Supplied records >>
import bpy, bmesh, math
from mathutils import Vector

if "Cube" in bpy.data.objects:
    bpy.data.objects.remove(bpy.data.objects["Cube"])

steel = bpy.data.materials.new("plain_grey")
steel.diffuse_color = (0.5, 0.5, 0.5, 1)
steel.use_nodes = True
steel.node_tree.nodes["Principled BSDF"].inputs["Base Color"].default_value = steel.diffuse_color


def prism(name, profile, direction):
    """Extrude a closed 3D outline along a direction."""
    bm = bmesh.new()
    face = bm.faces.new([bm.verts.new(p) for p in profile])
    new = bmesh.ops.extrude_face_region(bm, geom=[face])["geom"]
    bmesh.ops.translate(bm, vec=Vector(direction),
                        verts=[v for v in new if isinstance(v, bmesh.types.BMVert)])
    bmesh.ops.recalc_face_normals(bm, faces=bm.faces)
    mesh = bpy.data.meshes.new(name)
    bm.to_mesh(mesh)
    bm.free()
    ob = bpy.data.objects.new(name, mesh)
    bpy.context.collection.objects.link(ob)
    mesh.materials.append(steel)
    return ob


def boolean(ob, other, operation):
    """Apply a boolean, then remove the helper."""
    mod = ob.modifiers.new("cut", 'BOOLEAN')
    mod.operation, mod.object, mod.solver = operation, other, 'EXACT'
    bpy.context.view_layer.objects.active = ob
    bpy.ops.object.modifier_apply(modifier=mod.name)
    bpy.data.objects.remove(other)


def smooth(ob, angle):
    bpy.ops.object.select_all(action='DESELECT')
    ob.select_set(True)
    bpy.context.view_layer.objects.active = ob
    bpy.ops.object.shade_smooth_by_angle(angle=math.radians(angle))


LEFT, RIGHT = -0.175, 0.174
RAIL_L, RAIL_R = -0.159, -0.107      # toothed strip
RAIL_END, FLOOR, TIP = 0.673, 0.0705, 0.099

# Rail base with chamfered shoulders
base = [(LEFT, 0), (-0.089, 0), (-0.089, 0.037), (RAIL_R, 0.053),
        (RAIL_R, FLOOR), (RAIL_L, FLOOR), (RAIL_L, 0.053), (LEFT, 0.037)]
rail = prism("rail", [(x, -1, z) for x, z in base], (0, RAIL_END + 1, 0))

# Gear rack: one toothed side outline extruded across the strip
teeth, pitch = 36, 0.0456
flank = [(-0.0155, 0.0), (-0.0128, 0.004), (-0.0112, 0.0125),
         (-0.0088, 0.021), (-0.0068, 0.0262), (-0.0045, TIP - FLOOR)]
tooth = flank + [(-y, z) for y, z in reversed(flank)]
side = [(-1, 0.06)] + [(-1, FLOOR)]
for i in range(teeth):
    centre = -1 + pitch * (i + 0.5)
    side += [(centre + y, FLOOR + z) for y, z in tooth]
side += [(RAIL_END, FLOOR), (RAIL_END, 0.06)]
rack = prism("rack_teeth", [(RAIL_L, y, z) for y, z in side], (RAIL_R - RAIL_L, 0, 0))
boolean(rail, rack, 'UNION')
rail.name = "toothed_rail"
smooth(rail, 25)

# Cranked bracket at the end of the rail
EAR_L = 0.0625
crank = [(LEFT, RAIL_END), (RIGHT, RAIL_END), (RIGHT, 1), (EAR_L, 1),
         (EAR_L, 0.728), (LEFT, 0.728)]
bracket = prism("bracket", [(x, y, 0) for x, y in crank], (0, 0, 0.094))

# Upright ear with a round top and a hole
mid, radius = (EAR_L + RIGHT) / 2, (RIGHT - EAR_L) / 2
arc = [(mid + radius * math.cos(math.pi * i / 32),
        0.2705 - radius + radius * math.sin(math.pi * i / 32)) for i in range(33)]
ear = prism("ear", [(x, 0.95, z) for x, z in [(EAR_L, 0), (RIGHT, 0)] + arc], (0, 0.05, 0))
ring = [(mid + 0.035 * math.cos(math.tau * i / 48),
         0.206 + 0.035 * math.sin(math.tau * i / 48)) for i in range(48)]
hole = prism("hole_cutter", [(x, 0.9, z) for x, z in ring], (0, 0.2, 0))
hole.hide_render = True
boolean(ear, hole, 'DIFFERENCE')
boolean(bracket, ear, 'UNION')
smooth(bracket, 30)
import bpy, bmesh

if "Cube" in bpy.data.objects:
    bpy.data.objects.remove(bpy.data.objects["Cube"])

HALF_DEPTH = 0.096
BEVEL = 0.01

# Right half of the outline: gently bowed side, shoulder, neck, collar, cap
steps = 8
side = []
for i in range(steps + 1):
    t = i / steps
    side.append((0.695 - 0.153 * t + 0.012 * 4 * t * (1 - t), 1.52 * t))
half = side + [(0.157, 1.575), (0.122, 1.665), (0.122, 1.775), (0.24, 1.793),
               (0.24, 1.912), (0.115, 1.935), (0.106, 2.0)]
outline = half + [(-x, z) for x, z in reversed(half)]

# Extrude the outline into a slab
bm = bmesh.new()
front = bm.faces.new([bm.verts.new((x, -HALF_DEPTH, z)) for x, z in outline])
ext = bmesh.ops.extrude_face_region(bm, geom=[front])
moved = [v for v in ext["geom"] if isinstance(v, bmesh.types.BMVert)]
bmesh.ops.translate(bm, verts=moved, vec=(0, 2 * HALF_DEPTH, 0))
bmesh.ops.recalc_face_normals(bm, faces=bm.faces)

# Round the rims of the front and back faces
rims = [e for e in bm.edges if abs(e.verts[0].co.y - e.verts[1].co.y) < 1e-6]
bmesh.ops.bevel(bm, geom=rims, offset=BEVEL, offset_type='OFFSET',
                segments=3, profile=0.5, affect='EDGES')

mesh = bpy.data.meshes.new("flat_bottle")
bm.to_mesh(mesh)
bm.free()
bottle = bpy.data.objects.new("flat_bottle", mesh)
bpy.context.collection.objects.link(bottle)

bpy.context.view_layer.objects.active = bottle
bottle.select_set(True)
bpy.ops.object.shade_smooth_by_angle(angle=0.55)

Problem description >> Please restate only the opening stretch of the records above: every line from the first through the one containing "face = bm.faces.new([bm.verts.new(p)", exactly as written.

Reply to the task >>
import bpy, bmesh, math
from mathutils import Vector

if "Cube" in bpy.data.objects:
    bpy.data.objects.remove(bpy.data.objects["Cube"])

steel = bpy.data.materials.new("plain_grey")
steel.diffuse_color = (0.5, 0.5, 0.5, 1)
steel.use_nodes = True
steel.node_tree.nodes["Principled BSDF"].inputs["Base Color"].default_value = steel.diffuse_color


def prism(name, profile, direction):
    """Extrude a closed 3D outline along a direction."""
    bm = bmesh.new()
    face = bm.faces.new([bm.verts.new(p) for p in profile])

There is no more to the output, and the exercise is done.